[Data extracted from a collection]

□ □ □ □ □

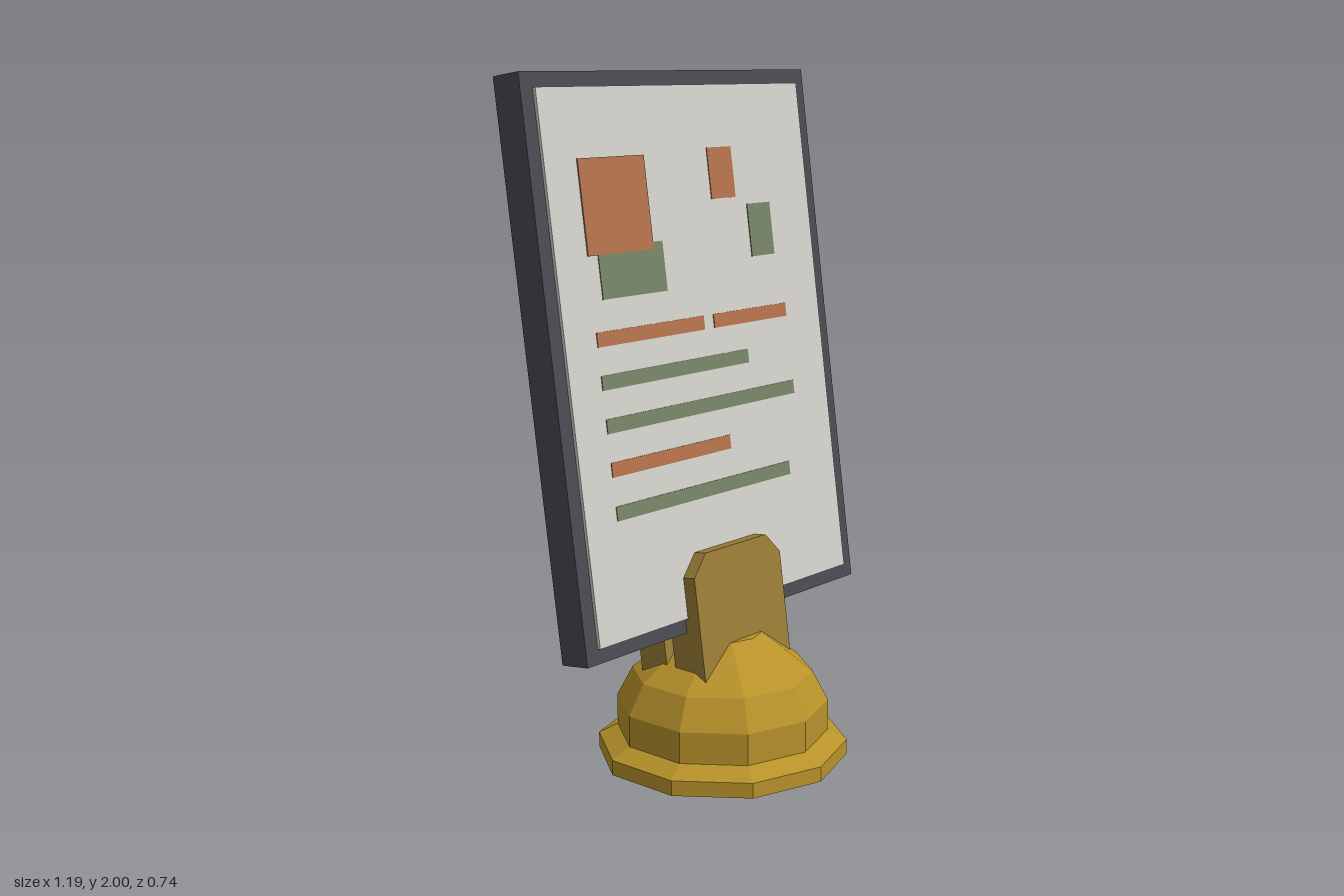
import * as THREE from 'three';

const mat = (name, color) => {
  const m = new THREE.MeshStandardMaterial({ color });
  m.name = name;
  return m;
};

export function createModel() {
  const gold = mat('gold', 0xb8922a);
  const bronze = mat('bronze', 0x9a7d36);
  const dark = mat('darkFrame', 0x4a4a52);
  const paper = mat('paper', 0xd4d1cb);
  const orange = mat('orange', 0xb4724a);
  const green = mat('green', 0x768466);

  const model = new THREE.Group();
  model.name = 'tabletopSign';
  const add = (parent, name, geometry, material, x = 0, y = 0, z = 0) => {
    const mesh = new THREE.Mesh(geometry, material);
    mesh.name = name;
    mesh.position.set(x, y, z);
    parent.add(mesh);
    return mesh;
  };

  // Ten-sided stepped dome base, faceted
  const profile = [
    [0, 0], [0.372, 0], [0.372, 0.045], [0.315, 0.075], [0.315, 0.168],
    [0.268, 0.257], [0.117, 0.374], [0, 0.374],
  ].map(([r, y]) => new THREE.Vector2(r, y));
  const dome = new THREE.LatheGeometry(profile, 10).toNonIndexed();
  dome.computeVertexNormals();
  add(model, 'domeBase', dome, gold);

  // Everything above the base leans back together
  const sign = new THREE.Group();
  sign.name = 'sign';
  sign.position.set(0, 1.204, -0.127);
  sign.rotation.x = -THREE.MathUtils.degToRad(8);
  model.add(sign);

  add(sign, 'frame', new THREE.BoxGeometry(1.19, 1.594, 0.098), dark);

  // Sheets just proud of the frame, front and back
  for (const [name, side] of [['frontSheet', 1], ['backSheet', -1]]) {
    add(sign, name, new THREE.BoxGeometry(1.1, 1.51, 0.012), paper, 0, 0, side * 0.053);
  }

  // Printed blocks and lines: left, right, bottom, top, colour, lift
  const prints = [
    ['largeBlock', -0.43, -0.17, 1.51, 1.77, orange, 0.002],
    ['wideBlock', -0.39, -0.13, 1.39, 1.53, green, 0],
    ['smallBlock', 0.1, 0.207, 1.633, 1.78, orange, 0],
    ['sideBlock', 0.255, 0.36, 1.455, 1.61, green, 0],
    ['line', -0.43, 0.01, 1.265, 1.305, orange, 0],
    ['line', 0.053, 0.387, 1.265, 1.305, orange, 0],
    ['line', -0.43, 0.19, 1.148, 1.188, green, 0],
    ['line', -0.43, 0.387, 1.03, 1.07, green, 0],
    ['line', -0.43, 0.069, 0.911, 0.951, orange, 0],
    ['line', -0.43, 0.328, 0.791, 0.831, green, 0],
  ];
  for (const [name, x0, x1, y0, y1, material, lift] of prints) {
    const geometry = new THREE.BoxGeometry(x1 - x0, (y1 - y0) / 0.99, 0.004);
    add(sign, name, geometry, material, (x0 + x1) / 2, ((y0 + y1) / 2 - 1.2125) / 0.99, 0.0595 + lift);
  }

  // Chamfered clips gripping the lower edge from both sides
  const clip = (name, top, zBack, zFront, chamferY) => {
    const w = 0.193, t = 0.135, bottom = -1.01;
    const shape = new THREE.Shape([
      [-w, bottom], [w, bottom], [w, top - chamferY], [t, top], [-t, top], [-w, top - chamferY],
    ].map(([x, y]) => new THREE.Vector2(x, y)));
    const geometry = new THREE.ExtrudeGeometry(shape, { depth: zFront - zBack, bevelEnabled: false });
    add(sign, name, geometry, bronze, 0, 0, zBack);
  };
  clip('frontClip', -0.574, -0.012, 0.101, 0.062);
  clip('backClip', -0.673, -0.147, -0.045, 0.075);

  return model;
}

□ □ □ □ □

Work through the records line by line and tally those that include the word "paper". Give the number alone.

2